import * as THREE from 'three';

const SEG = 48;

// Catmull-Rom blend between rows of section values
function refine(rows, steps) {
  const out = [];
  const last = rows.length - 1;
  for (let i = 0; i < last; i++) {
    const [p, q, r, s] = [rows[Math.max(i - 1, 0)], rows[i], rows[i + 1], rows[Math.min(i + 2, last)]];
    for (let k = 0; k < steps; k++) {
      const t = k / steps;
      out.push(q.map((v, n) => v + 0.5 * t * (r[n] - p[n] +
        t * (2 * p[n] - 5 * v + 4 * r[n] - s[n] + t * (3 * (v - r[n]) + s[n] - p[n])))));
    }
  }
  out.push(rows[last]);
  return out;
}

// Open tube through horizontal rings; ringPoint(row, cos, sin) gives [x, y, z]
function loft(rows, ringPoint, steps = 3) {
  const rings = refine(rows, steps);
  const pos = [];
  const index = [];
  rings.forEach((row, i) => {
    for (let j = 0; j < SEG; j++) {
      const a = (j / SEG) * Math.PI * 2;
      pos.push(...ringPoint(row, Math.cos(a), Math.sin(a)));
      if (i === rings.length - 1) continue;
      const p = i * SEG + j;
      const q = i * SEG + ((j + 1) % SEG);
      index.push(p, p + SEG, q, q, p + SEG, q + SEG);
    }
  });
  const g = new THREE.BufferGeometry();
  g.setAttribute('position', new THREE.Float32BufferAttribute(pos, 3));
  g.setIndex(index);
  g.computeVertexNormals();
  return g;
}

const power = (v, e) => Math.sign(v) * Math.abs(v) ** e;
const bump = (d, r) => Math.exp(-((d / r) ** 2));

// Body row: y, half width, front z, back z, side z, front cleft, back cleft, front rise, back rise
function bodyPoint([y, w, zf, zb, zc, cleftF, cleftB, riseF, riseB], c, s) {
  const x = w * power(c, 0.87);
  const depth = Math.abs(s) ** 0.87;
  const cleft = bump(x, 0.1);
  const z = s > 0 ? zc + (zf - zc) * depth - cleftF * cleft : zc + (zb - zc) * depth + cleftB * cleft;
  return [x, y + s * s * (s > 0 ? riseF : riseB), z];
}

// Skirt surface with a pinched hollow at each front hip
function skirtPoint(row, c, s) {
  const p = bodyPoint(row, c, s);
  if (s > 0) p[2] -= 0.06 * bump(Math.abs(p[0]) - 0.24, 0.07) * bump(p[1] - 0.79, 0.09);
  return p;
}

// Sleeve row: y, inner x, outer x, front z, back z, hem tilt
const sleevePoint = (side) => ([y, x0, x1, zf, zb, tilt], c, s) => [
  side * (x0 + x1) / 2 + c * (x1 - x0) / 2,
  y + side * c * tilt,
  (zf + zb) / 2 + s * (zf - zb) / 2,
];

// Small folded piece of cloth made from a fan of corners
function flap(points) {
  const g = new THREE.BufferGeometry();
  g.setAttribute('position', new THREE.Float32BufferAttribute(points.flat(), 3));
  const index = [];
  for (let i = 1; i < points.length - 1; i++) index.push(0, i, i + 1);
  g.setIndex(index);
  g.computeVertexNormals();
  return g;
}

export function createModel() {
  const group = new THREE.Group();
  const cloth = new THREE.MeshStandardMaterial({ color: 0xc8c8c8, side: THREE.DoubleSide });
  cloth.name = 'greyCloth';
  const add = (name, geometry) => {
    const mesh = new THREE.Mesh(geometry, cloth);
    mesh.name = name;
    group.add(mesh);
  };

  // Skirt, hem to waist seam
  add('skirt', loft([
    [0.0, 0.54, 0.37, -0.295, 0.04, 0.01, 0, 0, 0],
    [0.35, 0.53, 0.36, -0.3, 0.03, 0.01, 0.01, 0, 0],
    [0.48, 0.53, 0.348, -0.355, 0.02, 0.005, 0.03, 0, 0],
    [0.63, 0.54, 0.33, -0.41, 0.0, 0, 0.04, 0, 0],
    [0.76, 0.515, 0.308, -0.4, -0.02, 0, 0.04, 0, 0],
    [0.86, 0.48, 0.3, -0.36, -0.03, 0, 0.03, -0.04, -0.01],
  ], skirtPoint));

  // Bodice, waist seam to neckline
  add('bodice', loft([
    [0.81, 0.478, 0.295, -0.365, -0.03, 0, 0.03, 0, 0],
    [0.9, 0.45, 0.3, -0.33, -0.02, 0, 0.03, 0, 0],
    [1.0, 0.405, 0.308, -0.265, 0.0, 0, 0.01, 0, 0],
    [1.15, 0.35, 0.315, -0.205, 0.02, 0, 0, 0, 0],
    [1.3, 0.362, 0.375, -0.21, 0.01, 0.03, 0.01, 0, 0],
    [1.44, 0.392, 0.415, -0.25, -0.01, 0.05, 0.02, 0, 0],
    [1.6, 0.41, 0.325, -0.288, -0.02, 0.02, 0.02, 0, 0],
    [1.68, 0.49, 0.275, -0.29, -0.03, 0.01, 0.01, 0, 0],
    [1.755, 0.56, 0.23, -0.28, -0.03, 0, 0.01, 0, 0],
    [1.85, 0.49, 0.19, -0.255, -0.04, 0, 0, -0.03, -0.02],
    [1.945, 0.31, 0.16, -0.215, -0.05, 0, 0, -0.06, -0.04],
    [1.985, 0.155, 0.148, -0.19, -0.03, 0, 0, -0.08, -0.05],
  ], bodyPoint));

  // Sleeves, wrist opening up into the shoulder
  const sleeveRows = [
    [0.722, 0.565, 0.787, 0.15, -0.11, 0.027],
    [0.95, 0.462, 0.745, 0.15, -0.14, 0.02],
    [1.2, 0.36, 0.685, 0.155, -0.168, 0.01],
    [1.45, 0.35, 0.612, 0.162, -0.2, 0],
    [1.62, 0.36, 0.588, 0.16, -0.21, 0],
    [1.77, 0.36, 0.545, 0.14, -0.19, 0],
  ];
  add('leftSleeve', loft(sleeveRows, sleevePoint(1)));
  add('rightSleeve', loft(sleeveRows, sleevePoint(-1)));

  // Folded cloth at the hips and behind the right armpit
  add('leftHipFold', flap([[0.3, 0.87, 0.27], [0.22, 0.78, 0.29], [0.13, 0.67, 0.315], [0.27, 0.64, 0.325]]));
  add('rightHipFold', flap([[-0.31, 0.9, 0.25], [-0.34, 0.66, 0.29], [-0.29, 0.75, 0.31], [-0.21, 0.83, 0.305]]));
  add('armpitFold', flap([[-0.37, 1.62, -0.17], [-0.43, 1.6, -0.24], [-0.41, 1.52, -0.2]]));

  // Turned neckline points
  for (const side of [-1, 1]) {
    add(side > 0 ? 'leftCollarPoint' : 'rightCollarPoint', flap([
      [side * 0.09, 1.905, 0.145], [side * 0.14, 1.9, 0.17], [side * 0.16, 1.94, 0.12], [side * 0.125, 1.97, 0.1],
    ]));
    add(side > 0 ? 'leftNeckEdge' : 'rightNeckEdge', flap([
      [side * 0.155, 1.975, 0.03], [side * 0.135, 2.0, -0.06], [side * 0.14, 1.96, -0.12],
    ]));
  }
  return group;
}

Assignment » Make an exact copy of the listing, including every line.

Expected output »
import * as THREE from 'three';

const SEG = 48;

// Catmull-Rom blend between rows of section values
function refine(rows, steps) {
  const out = [];
  const last = rows.length - 1;
  for (let i = 0; i < last; i++) {
    const [p, q, r, s] = [rows[Math.max(i - 1, 0)], rows[i], rows[i + 1], rows[Math.min(i + 2, last)]];
    for (let k = 0; k < steps; k++) {
      const t = k / steps;
      out.push(q.map((v, n) => v + 0.5 * t * (r[n] - p[n] +
        t * (2 * p[n] - 5 * v + 4 * r[n] - s[n] + t * (3 * (v - r[n]) + s[n] - p[n])))));
    }
  }
  out.push(rows[last]);
  return out;
}

// Open tube through horizontal rings; ringPoint(row, cos, sin) gives [x, y, z]
function loft(rows, ringPoint, steps = 3) {
  const rings = refine(rows, steps);
  const pos = [];
  const index = [];
  rings.forEach((row, i) => {
    for (let j = 0; j < SEG; j++) {
      const a = (j / SEG) * Math.PI * 2;
      pos.push(...ringPoint(row, Math.cos(a), Math.sin(a)));
      if (i === rings.length - 1) continue;
      const p = i * SEG + j;
      const q = i * SEG + ((j + 1) % SEG);
      index.push(p, p + SEG, q, q, p + SEG, q + SEG);
    }
  });
  const g = new THREE.BufferGeometry();
  g.setAttribute('position', new THREE.Float32BufferAttribute(pos, 3));
  g.setIndex(index);
  g.computeVertexNormals();
  return g;
}

const power = (v, e) => Math.sign(v) * Math.abs(v) ** e;
const bump = (d, r) => Math.exp(-((d / r) ** 2));

// Body row: y, half width, front z, back z, side z, front cleft, back cleft, front rise, back rise
function bodyPoint([y, w, zf, zb, zc, cleftF, cleftB, riseF, riseB], c, s) {
  const x = w * power(c, 0.87);
  const depth = Math.abs(s) ** 0.87;
  const cleft = bump(x, 0.1);
  const z = s > 0 ? zc + (zf - zc) * depth - cleftF * cleft : zc + (zb - zc) * depth + cleftB * cleft;
  return [x, y + s * s * (s > 0 ? riseF : riseB), z];
}

// Skirt surface with a pinched hollow at each front hip
function skirtPoint(row, c, s) {
  const p = bodyPoint(row, c, s);
  if (s > 0) p[2] -= 0.06 * bump(Math.abs(p[0]) - 0.24, 0.07) * bump(p[1] - 0.79, 0.09);
  return p;
}

// Sleeve row: y, inner x, outer x, front z, back z, hem tilt
const sleevePoint = (side) => ([y, x0, x1, zf, zb, tilt], c, s) => [
  side * (x0 + x1) / 2 + c * (x1 - x0) / 2,
  y + side * c * tilt,
  (zf + zb) / 2 + s * (zf - zb) / 2,
];

// Small folded piece of cloth made from a fan of corners
function flap(points) {
  const g = new THREE.BufferGeometry();
  g.setAttribute('position', new THREE.Float32BufferAttribute(points.flat(), 3));
  const index = [];
  for (let i = 1; i < points.length - 1; i++) index.push(0, i, i + 1);
  g.setIndex(index);
  g.computeVertexNormals();
  return g;
}

export function createModel() {
  const group = new THREE.Group();
  const cloth = new THREE.MeshStandardMaterial({ color: 0xc8c8c8, side: THREE.DoubleSide });
  cloth.name = 'greyCloth';
  const add = (name, geometry) => {
    const mesh = new THREE.Mesh(geometry, cloth);
    mesh.name = name;
    group.add(mesh);
  };

  // Skirt, hem to waist seam
  add('skirt', loft([
    [0.0, 0.54, 0.37, -0.295, 0.04, 0.01, 0, 0, 0],
    [0.35, 0.53, 0.36, -0.3, 0.03, 0.01, 0.01, 0, 0],
    [0.48, 0.53, 0.348, -0.355, 0.02, 0.005, 0.03, 0, 0],
    [0.63, 0.54, 0.33, -0.41, 0.0, 0, 0.04, 0, 0],
    [0.76, 0.515, 0.308, -0.4, -0.02, 0, 0.04, 0, 0],
    [0.86, 0.48, 0.3, -0.36, -0.03, 0, 0.03, -0.04, -0.01],
  ], skirtPoint));

  // Bodice, waist seam to neckline
  add('bodice', loft([
    [0.81, 0.478, 0.295, -0.365, -0.03, 0, 0.03, 0, 0],
    [0.9, 0.45, 0.3, -0.33, -0.02, 0, 0.03, 0, 0],
    [1.0, 0.405, 0.308, -0.265, 0.0, 0, 0.01, 0, 0],
    [1.15, 0.35, 0.315, -0.205, 0.02, 0, 0, 0, 0],
    [1.3, 0.362, 0.375, -0.21, 0.01, 0.03, 0.01, 0, 0],
    [1.44, 0.392, 0.415, -0.25, -0.01, 0.05, 0.02, 0, 0],
    [1.6, 0.41, 0.325, -0.288, -0.02, 0.02, 0.02, 0, 0],
    [1.68, 0.49, 0.275, -0.29, -0.03, 0.01, 0.01, 0, 0],
    [1.755, 0.56, 0.23, -0.28, -0.03, 0, 0.01, 0, 0],
    [1.85, 0.49, 0.19, -0.255, -0.04, 0, 0, -0.03, -0.02],
    [1.945, 0.31, 0.16, -0.215, -0.05, 0, 0, -0.06, -0.04],
    [1.985, 0.155, 0.148, -0.19, -0.03, 0, 0, -0.08, -0.05],
  ], bodyPoint));

  // Sleeves, wrist opening up into the shoulder
  const sleeveRows = [
    [0.722, 0.565, 0.787, 0.15, -0.11, 0.027],
    [0.95, 0.462, 0.745, 0.15, -0.14, 0.02],
    [1.2, 0.36, 0.685, 0.155, -0.168, 0.01],
    [1.45, 0.35, 0.612, 0.162, -0.2, 0],
    [1.62, 0.36, 0.588, 0.16, -0.21, 0],
    [1.77, 0.36, 0.545, 0.14, -0.19, 0],
  ];
  add('leftSleeve', loft(sleeveRows, sleevePoint(1)));
  add('rightSleeve', loft(sleeveRows, sleevePoint(-1)));

  // Folded cloth at the hips and behind the right armpit
  add('leftHipFold', flap([[0.3, 0.87, 0.27], [0.22, 0.78, 0.29], [0.13, 0.67, 0.315], [0.27, 0.64, 0.325]]));
  add('rightHipFold', flap([[-0.31, 0.9, 0.25], [-0.34, 0.66, 0.29], [-0.29, 0.75, 0.31], [-0.21, 0.83, 0.305]]));
  add('armpitFold', flap([[-0.37, 1.62, -0.17], [-0.43, 1.6, -0.24], [-0.41, 1.52, -0.2]]));

  // Turned neckline points
  for (const side of [-1, 1]) {
    add(side > 0 ? 'leftCollarPoint' : 'rightCollarPoint', flap([
      [side * 0.09, 1.905, 0.145], [side * 0.14, 1.9, 0.17], [side * 0.16, 1.94, 0.12], [side * 0.125, 1.97, 0.1],
    ]));
    add(side > 0 ? 'leftNeckEdge' : 'rightNeckEdge', flap([
      [side * 0.155, 1.975, 0.03], [side * 0.135, 2.0, -0.06], [side * 0.14, 1.96, -0.12],
    ]));
  }
  return group;
}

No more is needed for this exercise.